*TASK ITEM:* Print all of the data exactly.

*STUDY MATERIAL:*
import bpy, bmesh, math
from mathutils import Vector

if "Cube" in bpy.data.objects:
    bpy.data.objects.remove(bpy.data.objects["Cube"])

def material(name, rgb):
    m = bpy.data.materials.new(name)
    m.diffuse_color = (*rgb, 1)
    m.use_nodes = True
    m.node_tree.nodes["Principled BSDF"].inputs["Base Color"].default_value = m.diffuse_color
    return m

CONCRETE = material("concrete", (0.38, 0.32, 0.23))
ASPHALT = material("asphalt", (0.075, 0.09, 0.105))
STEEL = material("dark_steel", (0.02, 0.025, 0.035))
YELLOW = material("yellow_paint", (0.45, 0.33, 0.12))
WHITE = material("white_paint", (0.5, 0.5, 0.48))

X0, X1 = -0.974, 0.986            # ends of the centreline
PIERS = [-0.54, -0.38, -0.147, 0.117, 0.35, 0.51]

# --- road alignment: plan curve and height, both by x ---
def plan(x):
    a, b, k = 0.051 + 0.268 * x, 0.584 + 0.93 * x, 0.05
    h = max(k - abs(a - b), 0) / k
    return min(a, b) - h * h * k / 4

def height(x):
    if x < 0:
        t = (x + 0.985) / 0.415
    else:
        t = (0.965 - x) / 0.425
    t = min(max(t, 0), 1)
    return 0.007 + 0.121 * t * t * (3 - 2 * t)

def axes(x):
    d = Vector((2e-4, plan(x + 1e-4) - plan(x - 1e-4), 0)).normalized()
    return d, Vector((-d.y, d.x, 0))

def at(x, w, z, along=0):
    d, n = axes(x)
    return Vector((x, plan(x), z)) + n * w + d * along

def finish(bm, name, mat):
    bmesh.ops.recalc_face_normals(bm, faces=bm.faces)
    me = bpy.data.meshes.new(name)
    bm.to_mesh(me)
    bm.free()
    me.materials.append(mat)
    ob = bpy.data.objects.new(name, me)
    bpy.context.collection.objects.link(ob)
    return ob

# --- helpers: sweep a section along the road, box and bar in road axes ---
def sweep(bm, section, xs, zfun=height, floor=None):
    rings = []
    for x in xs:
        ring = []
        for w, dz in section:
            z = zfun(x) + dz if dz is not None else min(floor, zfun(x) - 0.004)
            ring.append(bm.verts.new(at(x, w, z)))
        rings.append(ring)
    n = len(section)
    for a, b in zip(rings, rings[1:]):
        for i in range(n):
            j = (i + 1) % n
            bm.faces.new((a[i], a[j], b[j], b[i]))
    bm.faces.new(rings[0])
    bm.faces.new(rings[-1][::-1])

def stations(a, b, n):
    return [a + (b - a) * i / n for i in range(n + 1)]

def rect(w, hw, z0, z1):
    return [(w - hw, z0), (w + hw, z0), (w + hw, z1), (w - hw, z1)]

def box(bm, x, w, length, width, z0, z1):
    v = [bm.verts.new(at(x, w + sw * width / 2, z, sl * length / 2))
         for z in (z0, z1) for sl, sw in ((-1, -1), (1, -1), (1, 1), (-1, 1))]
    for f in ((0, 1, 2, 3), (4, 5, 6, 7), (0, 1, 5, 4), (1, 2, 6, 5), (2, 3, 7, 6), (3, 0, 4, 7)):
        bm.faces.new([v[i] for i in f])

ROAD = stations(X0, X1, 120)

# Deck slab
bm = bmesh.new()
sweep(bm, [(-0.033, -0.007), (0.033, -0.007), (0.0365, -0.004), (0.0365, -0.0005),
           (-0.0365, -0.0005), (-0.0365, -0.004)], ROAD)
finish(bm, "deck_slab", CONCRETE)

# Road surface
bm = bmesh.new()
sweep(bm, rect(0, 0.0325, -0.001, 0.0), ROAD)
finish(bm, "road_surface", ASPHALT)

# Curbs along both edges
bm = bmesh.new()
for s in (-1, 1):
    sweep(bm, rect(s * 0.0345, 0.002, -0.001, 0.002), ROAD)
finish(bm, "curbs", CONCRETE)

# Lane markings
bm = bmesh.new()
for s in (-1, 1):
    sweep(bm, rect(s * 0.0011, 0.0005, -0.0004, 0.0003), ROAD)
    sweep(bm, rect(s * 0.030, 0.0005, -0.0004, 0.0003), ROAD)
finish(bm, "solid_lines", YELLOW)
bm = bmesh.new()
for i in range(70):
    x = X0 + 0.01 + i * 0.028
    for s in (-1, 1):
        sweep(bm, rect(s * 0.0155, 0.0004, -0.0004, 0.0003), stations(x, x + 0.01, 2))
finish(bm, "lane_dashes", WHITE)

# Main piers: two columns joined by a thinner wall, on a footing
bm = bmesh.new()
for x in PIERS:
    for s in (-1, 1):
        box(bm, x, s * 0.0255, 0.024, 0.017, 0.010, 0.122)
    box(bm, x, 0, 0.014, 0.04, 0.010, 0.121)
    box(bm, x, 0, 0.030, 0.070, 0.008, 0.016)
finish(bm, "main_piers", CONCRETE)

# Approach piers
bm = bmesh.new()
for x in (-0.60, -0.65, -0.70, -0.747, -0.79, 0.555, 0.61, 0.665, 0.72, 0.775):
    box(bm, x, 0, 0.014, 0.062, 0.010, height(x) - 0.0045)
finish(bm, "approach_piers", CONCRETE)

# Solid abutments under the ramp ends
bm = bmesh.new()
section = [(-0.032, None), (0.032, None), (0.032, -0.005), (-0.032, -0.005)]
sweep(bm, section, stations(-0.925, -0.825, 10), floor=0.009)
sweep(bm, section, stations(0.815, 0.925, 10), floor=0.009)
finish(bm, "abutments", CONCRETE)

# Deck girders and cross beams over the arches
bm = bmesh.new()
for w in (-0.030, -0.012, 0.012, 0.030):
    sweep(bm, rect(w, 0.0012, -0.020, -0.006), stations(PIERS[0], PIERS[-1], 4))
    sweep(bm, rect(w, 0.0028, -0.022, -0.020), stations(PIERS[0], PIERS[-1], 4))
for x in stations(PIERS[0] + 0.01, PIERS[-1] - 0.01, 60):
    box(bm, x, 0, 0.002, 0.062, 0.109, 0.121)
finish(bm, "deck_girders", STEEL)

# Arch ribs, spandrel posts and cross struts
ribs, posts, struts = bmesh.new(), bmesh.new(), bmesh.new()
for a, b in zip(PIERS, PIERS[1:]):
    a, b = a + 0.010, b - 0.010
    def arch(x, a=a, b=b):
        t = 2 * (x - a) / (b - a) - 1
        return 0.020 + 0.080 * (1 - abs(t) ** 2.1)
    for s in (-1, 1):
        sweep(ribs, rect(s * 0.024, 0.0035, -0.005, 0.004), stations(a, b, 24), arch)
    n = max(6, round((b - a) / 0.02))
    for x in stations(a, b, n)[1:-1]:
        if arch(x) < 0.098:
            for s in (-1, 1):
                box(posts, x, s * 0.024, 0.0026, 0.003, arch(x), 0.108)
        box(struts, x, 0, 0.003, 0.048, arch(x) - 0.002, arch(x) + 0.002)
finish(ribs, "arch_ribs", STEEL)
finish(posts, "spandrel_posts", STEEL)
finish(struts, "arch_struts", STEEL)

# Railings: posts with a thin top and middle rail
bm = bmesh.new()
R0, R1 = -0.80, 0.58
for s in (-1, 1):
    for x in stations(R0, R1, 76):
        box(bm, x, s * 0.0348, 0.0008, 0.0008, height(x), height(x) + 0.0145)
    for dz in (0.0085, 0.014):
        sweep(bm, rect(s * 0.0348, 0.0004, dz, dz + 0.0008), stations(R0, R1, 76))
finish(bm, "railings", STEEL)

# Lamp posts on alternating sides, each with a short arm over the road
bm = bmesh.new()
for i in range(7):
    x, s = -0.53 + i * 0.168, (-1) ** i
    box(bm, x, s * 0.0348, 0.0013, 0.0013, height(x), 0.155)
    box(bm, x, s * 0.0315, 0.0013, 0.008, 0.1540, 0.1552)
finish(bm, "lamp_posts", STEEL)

*SOLUTION:*
import bpy, bmesh, math
from mathutils import Vector

if "Cube" in bpy.data.objects:
    bpy.data.objects.remove(bpy.data.objects["Cube"])

def material(name, rgb):
    m = bpy.data.materials.new(name)
    m.diffuse_color = (*rgb, 1)
    m.use_nodes = True
    m.node_tree.nodes["Principled BSDF"].inputs["Base Color"].default_value = m.diffuse_color
    return m

CONCRETE = material("concrete", (0.38, 0.32, 0.23))
ASPHALT = material("asphalt", (0.075, 0.09, 0.105))
STEEL = material("dark_steel", (0.02, 0.025, 0.035))
YELLOW = material("yellow_paint", (0.45, 0.33, 0.12))
WHITE = material("white_paint", (0.5, 0.5, 0.48))

X0, X1 = -0.974, 0.986            # ends of the centreline
PIERS = [-0.54, -0.38, -0.147, 0.117, 0.35, 0.51]

# --- road alignment: plan curve and height, both by x ---
def plan(x):
    a, b, k = 0.051 + 0.268 * x, 0.584 + 0.93 * x, 0.05
    h = max(k - abs(a - b), 0) / k
    return min(a, b) - h * h * k / 4

def height(x):
    if x < 0:
        t = (x + 0.985) / 0.415
    else:
        t = (0.965 - x) / 0.425
    t = min(max(t, 0), 1)
    return 0.007 + 0.121 * t * t * (3 - 2 * t)

def axes(x):
    d = Vector((2e-4, plan(x + 1e-4) - plan(x - 1e-4), 0)).normalized()
    return d, Vector((-d.y, d.x, 0))

def at(x, w, z, along=0):
    d, n = axes(x)
    return Vector((x, plan(x), z)) + n * w + d * along

def finish(bm, name, mat):
    bmesh.ops.recalc_face_normals(bm, faces=bm.faces)
    me = bpy.data.meshes.new(name)
    bm.to_mesh(me)
    bm.free()
    me.materials.append(mat)
    ob = bpy.data.objects.new(name, me)
    bpy.context.collection.objects.link(ob)
    return ob

# --- helpers: sweep a section along the road, box and bar in road axes ---
def sweep(bm, section, xs, zfun=height, floor=None):
    rings = []
    for x in xs:
        ring = []
        for w, dz in section:
            z = zfun(x) + dz if dz is not None else min(floor, zfun(x) - 0.004)
            ring.append(bm.verts.new(at(x, w, z)))
        rings.append(ring)
    n = len(section)
    for a, b in zip(rings, rings[1:]):
        for i in range(n):
            j = (i + 1) % n
            bm.faces.new((a[i], a[j], b[j], b[i]))
    bm.faces.new(rings[0])
    bm.faces.new(rings[-1][::-1])

def stations(a, b, n):
    return [a + (b - a) * i / n for i in range(n + 1)]

def rect(w, hw, z0, z1):
    return [(w - hw, z0), (w + hw, z0), (w + hw, z1), (w - hw, z1)]

def box(bm, x, w, length, width, z0, z1):
    v = [bm.verts.new(at(x, w + sw * width / 2, z, sl * length / 2))
         for z in (z0, z1) for sl, sw in ((-1, -1), (1, -1), (1, 1), (-1, 1))]
    for f in ((0, 1, 2, 3), (4, 5, 6, 7), (0, 1, 5, 4), (1, 2, 6, 5), (2, 3, 7, 6), (3, 0, 4, 7)):
        bm.faces.new([v[i] for i in f])

ROAD = stations(X0, X1, 120)

# Deck slab
bm = bmesh.new()
sweep(bm, [(-0.033, -0.007), (0.033, -0.007), (0.0365, -0.004), (0.0365, -0.0005),
           (-0.0365, -0.0005), (-0.0365, -0.004)], ROAD)
finish(bm, "deck_slab", CONCRETE)

# Road surface
bm = bmesh.new()
sweep(bm, rect(0, 0.0325, -0.001, 0.0), ROAD)
finish(bm, "road_surface", ASPHALT)

# Curbs along both edges
bm = bmesh.new()
for s in (-1, 1):
    sweep(bm, rect(s * 0.0345, 0.002, -0.001, 0.002), ROAD)
finish(bm, "curbs", CONCRETE)

# Lane markings
bm = bmesh.new()
for s in (-1, 1):
    sweep(bm, rect(s * 0.0011, 0.0005, -0.0004, 0.0003), ROAD)
    sweep(bm, rect(s * 0.030, 0.0005, -0.0004, 0.0003), ROAD)
finish(bm, "solid_lines", YELLOW)
bm = bmesh.new()
for i in range(70):
    x = X0 + 0.01 + i * 0.028
    for s in (-1, 1):
        sweep(bm, rect(s * 0.0155, 0.0004, -0.0004, 0.0003), stations(x, x + 0.01, 2))
finish(bm, "lane_dashes", WHITE)

# Main piers: two columns joined by a thinner wall, on a footing
bm = bmesh.new()
for x in PIERS:
    for s in (-1, 1):
        box(bm, x, s * 0.0255, 0.024, 0.017, 0.010, 0.122)
    box(bm, x, 0, 0.014, 0.04, 0.010, 0.121)
    box(bm, x, 0, 0.030, 0.070, 0.008, 0.016)
finish(bm, "main_piers", CONCRETE)

# Approach piers
bm = bmesh.new()
for x in (-0.60, -0.65, -0.70, -0.747, -0.79, 0.555, 0.61, 0.665, 0.72, 0.775):
    box(bm, x, 0, 0.014, 0.062, 0.010, height(x) - 0.0045)
finish(bm, "approach_piers", CONCRETE)

# Solid abutments under the ramp ends
bm = bmesh.new()
section = [(-0.032, None), (0.032, None), (0.032, -0.005), (-0.032, -0.005)]
sweep(bm, section, stations(-0.925, -0.825, 10), floor=0.009)
sweep(bm, section, stations(0.815, 0.925, 10), floor=0.009)
finish(bm, "abutments", CONCRETE)

# Deck girders and cross beams over the arches
bm = bmesh.new()
for w in (-0.030, -0.012, 0.012, 0.030):
    sweep(bm, rect(w, 0.0012, -0.020, -0.006), stations(PIERS[0], PIERS[-1], 4))
    sweep(bm, rect(w, 0.0028, -0.022, -0.020), stations(PIERS[0], PIERS[-1], 4))
for x in stations(PIERS[0] + 0.01, PIERS[-1] - 0.01, 60):
    box(bm, x, 0, 0.002, 0.062, 0.109, 0.121)
finish(bm, "deck_girders", STEEL)

# Arch ribs, spandrel posts and cross struts
ribs, posts, struts = bmesh.new(), bmesh.new(), bmesh.new()
for a, b in zip(PIERS, PIERS[1:]):
    a, b = a + 0.010, b - 0.010
    def arch(x, a=a, b=b):
        t = 2 * (x - a) / (b - a) - 1
        return 0.020 + 0.080 * (1 - abs(t) ** 2.1)
    for s in (-1, 1):
        sweep(ribs, rect(s * 0.024, 0.0035, -0.005, 0.004), stations(a, b, 24), arch)
    n = max(6, round((b - a) / 0.02))
    for x in stations(a, b, n)[1:-1]:
        if arch(x) < 0.098:
            for s in (-1, 1):
                box(posts, x, s * 0.024, 0.0026, 0.003, arch(x), 0.108)
        box(struts, x, 0, 0.003, 0.048, arch(x) - 0.002, arch(x) + 0.002)
finish(ribs, "arch_ribs", STEEL)
finish(posts, "spandrel_posts", STEEL)
finish(struts, "arch_struts", STEEL)

# Railings: posts with a thin top and middle rail
bm = bmesh.new()
R0, R1 = -0.80, 0.58
for s in (-1, 1):
    for x in stations(R0, R1, 76):
        box(bm, x, s * 0.0348, 0.0008, 0.0008, height(x), height(x) + 0.0145)
    for dz in (0.0085, 0.014):
        sweep(bm, rect(s * 0.0348, 0.0004, dz, dz + 0.0008), stations(R0, R1, 76))
finish(bm, "railings", STEEL)

# Lamp posts on alternating sides, each with a short arm over the road
bm = bmesh.new()
for i in range(7):
    x, s = -0.53 + i * 0.168, (-1) ** i
    box(bm, x, s * 0.0348, 0.0013, 0.0013, height(x), 0.155)
    box(bm, x, s * 0.0315, 0.0013, 0.008, 0.1540, 0.1552)
finish(bm, "lamp_posts", STEEL)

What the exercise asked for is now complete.